**INFORMATION SHOWN:**

---*---

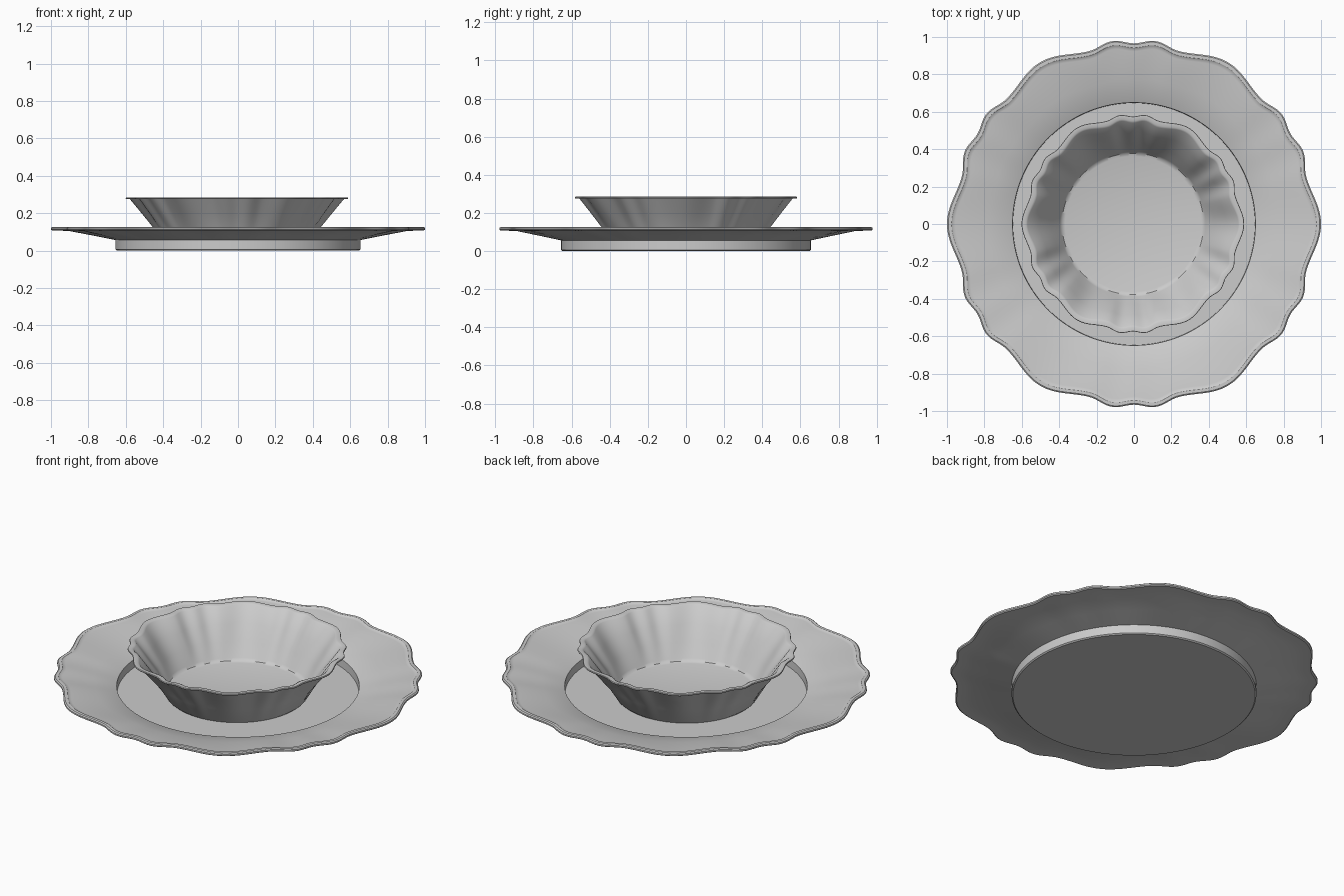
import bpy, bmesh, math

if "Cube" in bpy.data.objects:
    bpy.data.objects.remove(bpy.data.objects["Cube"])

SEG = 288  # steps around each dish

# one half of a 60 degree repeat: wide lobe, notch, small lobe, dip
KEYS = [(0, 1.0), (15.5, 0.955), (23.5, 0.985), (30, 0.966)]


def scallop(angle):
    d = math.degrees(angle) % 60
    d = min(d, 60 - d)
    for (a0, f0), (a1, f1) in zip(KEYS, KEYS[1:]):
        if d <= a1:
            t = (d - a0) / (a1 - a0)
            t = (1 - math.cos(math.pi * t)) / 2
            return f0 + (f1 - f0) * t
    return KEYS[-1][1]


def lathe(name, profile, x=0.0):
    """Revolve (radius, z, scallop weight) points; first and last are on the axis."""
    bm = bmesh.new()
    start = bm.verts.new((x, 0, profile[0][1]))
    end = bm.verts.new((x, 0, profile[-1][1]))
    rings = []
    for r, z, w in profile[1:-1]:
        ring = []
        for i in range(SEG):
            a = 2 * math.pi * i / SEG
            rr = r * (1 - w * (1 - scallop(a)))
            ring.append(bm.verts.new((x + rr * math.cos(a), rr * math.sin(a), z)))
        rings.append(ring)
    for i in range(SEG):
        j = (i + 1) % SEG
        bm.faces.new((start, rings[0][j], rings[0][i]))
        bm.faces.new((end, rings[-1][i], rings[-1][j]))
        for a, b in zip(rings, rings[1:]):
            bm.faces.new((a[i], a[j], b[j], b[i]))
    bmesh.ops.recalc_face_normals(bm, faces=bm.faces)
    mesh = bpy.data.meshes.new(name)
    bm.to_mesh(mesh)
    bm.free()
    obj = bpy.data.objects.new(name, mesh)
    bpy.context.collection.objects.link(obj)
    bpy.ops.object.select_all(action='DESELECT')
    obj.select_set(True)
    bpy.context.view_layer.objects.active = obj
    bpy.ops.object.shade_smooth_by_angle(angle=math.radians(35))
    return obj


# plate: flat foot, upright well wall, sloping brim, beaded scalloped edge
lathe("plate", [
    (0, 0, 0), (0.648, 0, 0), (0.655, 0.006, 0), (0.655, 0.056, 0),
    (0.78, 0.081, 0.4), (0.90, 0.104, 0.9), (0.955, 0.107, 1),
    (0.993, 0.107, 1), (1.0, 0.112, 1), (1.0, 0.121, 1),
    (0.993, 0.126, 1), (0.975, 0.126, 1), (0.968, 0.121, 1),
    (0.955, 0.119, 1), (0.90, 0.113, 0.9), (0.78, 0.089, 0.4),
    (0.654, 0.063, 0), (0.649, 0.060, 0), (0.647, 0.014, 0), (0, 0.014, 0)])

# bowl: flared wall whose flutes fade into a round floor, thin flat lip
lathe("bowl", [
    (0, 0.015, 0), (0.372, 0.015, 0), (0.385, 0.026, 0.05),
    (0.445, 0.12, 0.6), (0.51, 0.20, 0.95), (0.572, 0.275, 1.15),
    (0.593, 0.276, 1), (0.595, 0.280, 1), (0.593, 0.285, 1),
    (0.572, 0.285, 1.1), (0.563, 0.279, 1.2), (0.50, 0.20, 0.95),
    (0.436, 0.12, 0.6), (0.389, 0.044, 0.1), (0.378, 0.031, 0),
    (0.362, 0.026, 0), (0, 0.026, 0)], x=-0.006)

---*---

**WORK REQUIRED:** Return only the lines between the one holding "bmesh.ops.recalc_face_normals(bm, faces=bm.faces)" and the one holding "bpy.ops.object.select_all(action='DESELECT')", inclusive, exactly as they appear above.

**ANSWER BOX:**
    bmesh.ops.recalc_face_normals(bm, faces=bm.faces)
    mesh = bpy.data.meshes.new(name)
    bm.to_mesh(mesh)
    bm.free()
    obj = bpy.data.objects.new(name, mesh)
    bpy.context.collection.objects.link(obj)
    bpy.ops.object.select_all(action='DESELECT')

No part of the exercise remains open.